--- Your assignment ---
For each line in the records that contains "radians", make a copy.

· · · · ·

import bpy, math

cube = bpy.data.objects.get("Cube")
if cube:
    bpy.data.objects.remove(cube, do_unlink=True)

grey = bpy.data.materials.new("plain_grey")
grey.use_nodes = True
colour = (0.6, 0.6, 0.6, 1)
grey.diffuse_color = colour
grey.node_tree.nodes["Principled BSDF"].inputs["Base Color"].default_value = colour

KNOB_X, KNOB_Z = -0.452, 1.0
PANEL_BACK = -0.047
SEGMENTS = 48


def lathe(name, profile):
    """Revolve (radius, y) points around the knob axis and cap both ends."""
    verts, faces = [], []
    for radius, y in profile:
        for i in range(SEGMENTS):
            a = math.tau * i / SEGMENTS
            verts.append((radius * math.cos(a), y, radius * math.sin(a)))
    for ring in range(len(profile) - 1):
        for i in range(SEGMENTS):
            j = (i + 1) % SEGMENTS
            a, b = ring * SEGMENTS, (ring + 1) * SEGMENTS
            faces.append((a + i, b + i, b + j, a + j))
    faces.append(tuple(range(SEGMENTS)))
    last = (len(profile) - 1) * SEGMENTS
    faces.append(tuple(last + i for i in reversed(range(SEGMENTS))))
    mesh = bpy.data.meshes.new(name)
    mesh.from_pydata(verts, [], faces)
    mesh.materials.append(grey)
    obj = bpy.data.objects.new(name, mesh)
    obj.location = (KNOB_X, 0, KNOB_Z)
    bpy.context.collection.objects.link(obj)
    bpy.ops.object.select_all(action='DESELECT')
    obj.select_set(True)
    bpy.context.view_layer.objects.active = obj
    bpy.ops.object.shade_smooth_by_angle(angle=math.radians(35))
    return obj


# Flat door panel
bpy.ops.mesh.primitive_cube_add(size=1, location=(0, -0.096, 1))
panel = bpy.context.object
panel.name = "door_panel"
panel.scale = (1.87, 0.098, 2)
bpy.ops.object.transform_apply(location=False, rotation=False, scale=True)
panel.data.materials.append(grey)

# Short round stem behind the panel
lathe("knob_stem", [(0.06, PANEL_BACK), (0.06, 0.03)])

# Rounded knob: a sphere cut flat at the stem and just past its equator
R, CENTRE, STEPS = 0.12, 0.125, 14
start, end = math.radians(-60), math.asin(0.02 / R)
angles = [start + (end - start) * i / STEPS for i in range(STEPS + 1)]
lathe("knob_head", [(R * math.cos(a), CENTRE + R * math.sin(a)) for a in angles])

· · · · ·

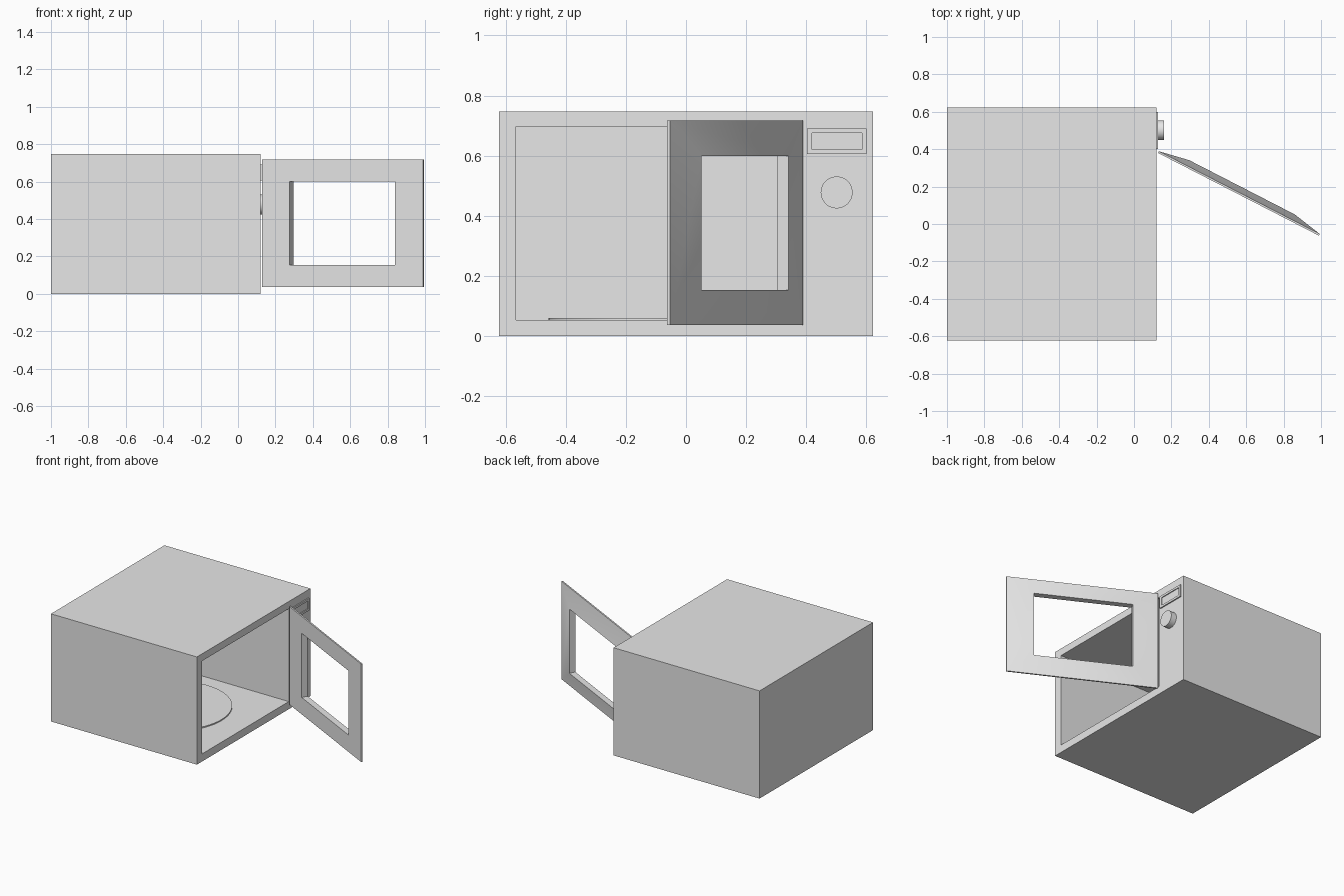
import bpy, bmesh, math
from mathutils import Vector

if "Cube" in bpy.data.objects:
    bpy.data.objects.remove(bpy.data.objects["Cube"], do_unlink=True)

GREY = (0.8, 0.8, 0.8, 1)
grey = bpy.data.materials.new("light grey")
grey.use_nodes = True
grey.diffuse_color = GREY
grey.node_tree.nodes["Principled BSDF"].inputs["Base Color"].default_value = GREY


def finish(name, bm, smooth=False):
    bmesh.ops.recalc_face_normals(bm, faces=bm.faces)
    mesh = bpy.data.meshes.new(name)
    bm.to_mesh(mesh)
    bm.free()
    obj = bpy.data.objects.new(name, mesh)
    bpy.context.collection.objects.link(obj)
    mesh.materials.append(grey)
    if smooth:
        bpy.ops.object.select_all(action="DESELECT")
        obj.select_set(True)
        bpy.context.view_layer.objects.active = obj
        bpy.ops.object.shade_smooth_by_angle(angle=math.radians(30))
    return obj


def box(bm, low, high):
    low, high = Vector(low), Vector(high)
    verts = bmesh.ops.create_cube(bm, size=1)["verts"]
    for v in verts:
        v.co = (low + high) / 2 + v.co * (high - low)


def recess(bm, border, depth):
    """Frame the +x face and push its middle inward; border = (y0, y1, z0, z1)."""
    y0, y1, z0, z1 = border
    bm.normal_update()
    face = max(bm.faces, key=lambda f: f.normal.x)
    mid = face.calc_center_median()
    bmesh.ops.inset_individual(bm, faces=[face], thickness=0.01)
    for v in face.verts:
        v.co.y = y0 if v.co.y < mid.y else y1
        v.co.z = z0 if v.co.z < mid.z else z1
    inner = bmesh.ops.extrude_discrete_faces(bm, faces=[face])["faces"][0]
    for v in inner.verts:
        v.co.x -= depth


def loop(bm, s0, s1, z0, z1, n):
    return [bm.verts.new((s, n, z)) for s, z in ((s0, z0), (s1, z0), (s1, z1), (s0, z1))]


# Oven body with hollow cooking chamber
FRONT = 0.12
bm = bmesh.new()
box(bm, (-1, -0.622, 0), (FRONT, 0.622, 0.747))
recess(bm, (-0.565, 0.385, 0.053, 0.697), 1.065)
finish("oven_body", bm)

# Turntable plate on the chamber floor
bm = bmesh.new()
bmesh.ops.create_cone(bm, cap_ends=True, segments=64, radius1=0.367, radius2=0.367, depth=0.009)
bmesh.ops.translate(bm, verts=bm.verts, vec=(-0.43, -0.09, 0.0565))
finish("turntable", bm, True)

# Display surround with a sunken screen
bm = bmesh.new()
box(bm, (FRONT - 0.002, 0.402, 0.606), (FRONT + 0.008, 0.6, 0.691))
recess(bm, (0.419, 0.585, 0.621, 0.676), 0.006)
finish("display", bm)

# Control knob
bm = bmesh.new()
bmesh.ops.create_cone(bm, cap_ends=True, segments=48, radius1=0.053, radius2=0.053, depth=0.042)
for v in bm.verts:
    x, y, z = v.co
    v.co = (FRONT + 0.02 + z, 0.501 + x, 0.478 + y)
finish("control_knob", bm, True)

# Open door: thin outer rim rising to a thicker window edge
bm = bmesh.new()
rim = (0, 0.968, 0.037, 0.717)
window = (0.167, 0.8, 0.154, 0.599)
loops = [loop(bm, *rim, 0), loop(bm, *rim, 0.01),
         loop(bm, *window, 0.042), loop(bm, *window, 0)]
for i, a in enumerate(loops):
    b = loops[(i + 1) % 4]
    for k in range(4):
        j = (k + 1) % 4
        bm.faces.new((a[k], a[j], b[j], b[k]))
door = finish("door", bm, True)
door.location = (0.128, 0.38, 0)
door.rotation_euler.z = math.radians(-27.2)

· · · · ·

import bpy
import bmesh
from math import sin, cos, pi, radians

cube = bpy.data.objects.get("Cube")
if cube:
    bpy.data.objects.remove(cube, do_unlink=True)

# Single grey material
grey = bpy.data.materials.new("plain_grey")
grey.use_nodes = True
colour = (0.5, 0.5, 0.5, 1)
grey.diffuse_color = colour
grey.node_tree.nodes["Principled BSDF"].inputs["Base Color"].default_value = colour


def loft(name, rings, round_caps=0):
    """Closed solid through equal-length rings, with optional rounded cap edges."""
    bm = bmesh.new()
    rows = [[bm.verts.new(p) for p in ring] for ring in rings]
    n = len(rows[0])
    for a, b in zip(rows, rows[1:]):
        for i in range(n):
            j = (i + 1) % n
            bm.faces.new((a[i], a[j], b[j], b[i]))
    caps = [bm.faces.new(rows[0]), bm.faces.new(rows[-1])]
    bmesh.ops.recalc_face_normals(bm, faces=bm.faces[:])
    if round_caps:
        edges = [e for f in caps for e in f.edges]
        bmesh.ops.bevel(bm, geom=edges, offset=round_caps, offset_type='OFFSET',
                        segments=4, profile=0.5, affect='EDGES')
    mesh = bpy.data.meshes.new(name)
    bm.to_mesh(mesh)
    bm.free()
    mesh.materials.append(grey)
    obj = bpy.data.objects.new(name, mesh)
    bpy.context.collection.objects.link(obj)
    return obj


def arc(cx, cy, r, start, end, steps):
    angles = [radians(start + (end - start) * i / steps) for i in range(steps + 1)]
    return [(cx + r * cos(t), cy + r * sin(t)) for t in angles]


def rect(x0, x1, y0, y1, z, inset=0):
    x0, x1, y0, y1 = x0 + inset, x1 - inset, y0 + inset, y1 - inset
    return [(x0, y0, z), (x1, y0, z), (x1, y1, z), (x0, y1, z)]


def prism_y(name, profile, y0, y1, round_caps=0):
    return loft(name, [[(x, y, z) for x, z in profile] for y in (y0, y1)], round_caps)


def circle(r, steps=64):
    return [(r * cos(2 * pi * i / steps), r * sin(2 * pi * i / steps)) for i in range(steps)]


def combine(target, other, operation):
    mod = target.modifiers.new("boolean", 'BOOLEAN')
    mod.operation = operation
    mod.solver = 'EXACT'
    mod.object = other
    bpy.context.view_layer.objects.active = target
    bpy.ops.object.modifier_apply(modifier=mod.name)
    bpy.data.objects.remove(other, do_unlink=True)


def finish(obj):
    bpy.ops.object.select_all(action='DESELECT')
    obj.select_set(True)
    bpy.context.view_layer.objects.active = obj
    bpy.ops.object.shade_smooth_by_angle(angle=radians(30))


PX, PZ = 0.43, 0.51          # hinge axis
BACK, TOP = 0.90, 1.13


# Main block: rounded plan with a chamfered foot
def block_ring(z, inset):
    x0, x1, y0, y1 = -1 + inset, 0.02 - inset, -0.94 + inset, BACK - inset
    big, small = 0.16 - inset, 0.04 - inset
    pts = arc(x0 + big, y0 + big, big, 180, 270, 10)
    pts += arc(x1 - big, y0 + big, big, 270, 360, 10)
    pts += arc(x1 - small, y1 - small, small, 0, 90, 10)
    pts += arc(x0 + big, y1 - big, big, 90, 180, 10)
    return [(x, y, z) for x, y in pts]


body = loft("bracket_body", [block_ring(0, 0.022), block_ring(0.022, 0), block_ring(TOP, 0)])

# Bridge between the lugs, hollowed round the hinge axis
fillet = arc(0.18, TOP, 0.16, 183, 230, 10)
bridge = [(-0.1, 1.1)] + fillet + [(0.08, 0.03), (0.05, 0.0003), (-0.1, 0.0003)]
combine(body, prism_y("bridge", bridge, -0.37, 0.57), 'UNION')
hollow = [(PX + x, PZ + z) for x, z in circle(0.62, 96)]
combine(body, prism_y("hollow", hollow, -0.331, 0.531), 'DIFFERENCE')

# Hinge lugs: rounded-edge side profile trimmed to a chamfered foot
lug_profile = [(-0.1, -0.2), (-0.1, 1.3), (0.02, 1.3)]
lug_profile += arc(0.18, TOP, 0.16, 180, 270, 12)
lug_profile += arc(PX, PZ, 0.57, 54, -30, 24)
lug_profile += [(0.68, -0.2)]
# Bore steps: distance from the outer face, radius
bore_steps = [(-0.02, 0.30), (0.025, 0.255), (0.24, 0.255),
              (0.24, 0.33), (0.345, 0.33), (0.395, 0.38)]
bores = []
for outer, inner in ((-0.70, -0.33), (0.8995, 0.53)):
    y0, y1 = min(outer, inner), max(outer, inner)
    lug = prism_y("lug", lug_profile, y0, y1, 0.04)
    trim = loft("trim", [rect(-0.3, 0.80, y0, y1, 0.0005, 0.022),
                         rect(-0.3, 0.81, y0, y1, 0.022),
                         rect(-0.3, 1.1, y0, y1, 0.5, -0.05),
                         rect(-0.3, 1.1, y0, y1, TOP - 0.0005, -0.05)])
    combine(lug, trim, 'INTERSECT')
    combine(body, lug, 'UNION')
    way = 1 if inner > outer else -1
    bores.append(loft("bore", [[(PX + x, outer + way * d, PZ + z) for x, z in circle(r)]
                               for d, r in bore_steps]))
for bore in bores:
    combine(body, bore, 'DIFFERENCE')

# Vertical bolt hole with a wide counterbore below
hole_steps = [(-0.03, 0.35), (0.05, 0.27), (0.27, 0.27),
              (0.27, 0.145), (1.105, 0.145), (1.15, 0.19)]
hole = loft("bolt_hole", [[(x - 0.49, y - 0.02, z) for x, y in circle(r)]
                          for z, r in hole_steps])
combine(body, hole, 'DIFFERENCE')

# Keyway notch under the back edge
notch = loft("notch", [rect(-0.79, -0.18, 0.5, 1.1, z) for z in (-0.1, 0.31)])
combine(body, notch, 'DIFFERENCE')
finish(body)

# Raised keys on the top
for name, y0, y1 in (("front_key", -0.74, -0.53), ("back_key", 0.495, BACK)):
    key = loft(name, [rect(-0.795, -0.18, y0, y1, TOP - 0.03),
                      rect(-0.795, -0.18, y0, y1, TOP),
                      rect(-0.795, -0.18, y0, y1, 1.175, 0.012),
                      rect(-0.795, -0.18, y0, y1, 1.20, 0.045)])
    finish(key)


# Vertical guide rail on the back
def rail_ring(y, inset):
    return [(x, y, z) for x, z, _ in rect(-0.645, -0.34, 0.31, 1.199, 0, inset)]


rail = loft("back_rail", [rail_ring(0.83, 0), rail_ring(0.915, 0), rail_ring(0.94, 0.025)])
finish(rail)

· · · · ·

--- Your response ---
    bpy.ops.object.shade_smooth_by_angle(angle=math.radians(35))
start, end = math.radians(-60), math.asin(0.02 / R)
        bpy.ops.object.shade_smooth_by_angle(angle=math.radians(30))
door.rotation_euler.z = math.radians(-27.2)
from math import sin, cos, pi, radians
    angles = [radians(start + (end - start) * i / steps) for i in range(steps + 1)]
    bpy.ops.object.shade_smooth_by_angle(angle=radians(30))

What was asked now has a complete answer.